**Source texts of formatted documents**
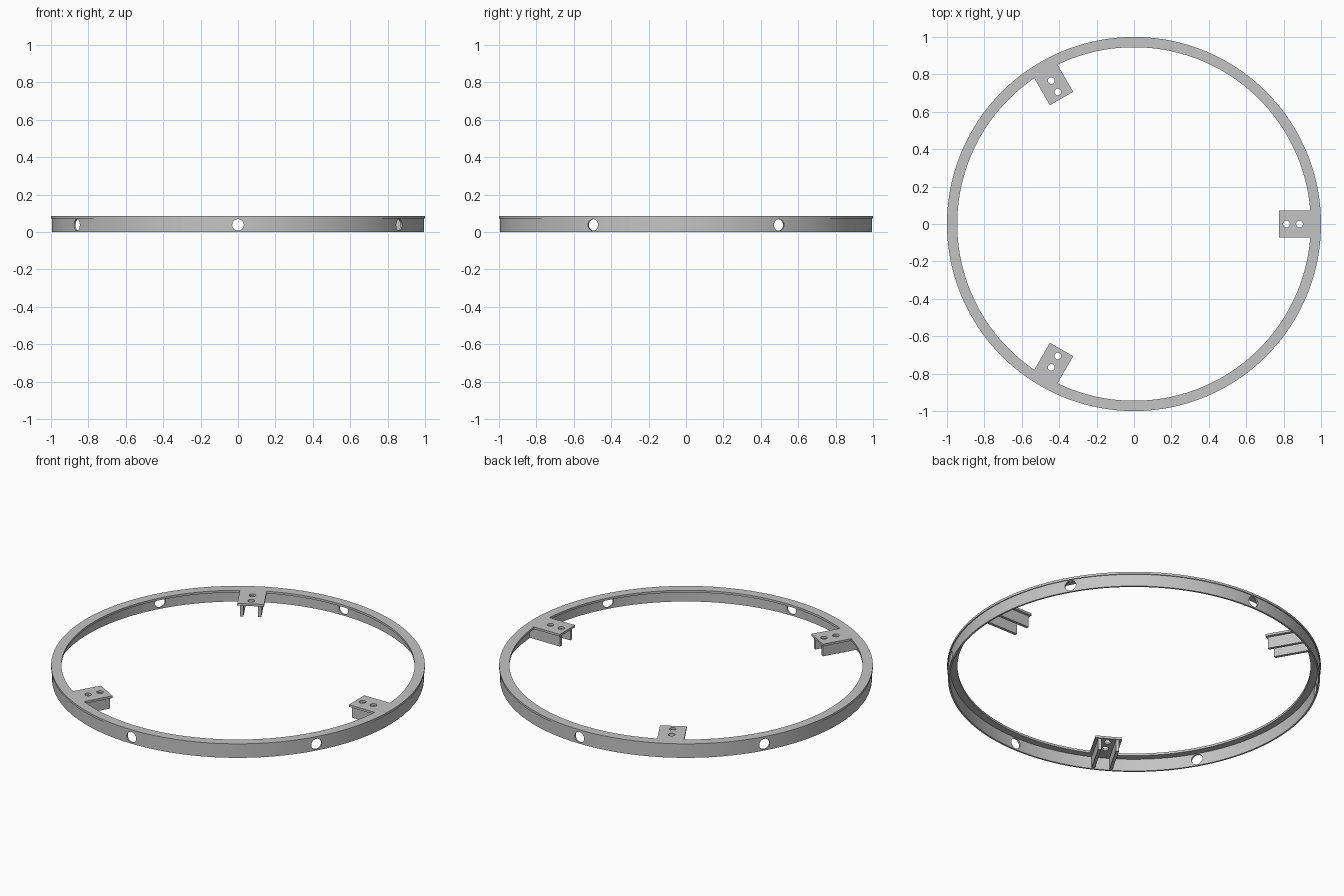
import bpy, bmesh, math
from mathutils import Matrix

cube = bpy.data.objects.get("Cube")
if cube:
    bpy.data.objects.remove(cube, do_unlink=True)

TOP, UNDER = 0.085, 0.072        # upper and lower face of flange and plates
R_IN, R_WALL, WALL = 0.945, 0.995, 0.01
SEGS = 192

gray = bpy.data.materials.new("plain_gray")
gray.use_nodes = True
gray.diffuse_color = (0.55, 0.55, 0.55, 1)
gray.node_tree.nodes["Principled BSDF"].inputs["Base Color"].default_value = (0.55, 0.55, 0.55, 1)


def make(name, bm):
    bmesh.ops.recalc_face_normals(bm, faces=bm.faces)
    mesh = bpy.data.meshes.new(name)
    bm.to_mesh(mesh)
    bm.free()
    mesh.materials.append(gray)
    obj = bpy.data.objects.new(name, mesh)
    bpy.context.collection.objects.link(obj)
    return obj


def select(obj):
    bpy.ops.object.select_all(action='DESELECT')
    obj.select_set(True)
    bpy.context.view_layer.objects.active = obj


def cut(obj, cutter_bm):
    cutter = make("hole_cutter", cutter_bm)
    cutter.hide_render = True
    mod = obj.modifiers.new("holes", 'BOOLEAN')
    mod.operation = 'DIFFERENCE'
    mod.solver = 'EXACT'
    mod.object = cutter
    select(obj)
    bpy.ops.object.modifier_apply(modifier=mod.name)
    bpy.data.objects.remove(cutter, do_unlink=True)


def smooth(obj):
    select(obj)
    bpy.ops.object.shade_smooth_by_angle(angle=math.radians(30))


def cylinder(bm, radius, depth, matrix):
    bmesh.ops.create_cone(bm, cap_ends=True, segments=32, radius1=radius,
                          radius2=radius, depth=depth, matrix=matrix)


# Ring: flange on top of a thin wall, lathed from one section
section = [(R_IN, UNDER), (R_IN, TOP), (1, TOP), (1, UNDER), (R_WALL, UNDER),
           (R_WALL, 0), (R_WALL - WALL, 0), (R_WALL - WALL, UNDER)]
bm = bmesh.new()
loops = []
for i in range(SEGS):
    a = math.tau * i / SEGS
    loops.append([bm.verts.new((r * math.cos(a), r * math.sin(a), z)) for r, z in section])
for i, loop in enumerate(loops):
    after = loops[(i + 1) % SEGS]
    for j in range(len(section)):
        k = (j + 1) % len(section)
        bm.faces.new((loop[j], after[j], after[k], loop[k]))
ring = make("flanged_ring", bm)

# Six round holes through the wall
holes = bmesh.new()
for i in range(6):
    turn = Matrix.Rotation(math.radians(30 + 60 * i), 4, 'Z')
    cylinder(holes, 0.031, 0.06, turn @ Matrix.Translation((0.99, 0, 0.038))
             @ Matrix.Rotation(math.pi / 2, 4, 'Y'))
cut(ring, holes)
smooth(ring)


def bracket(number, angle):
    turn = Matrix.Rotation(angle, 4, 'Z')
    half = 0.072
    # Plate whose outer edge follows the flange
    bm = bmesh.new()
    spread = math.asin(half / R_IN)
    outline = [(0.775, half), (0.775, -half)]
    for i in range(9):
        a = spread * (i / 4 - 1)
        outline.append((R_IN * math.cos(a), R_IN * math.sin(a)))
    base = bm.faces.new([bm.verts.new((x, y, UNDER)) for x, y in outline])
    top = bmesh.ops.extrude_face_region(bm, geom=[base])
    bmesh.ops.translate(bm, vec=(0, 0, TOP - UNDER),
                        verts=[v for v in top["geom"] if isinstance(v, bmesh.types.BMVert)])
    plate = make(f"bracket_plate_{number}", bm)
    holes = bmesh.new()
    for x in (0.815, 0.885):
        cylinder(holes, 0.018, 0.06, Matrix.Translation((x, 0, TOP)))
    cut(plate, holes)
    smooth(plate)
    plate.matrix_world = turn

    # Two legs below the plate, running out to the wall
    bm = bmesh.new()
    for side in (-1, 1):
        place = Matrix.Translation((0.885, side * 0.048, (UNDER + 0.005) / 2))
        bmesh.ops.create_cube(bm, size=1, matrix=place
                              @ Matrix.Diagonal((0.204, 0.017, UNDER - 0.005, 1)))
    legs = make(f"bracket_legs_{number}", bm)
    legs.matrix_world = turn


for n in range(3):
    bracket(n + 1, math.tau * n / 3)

**What the exercise asks**
From the lines above, copy those that contain the word "UNDER".

**Task response**
TOP, UNDER = 0.085, 0.072        # upper and lower face of flange and plates
section = [(R_IN, UNDER), (R_IN, TOP), (1, TOP), (1, UNDER), (R_WALL, UNDER),
           (R_WALL, 0), (R_WALL - WALL, 0), (R_WALL - WALL, UNDER)]
    base = bm.faces.new([bm.verts.new((x, y, UNDER)) for x, y in outline])
    bmesh.ops.translate(bm, vec=(0, 0, TOP - UNDER),
        place = Matrix.Translation((0.885, side * 0.048, (UNDER + 0.005) / 2))
                              @ Matrix.Diagonal((0.204, 0.017, UNDER - 0.005, 1)))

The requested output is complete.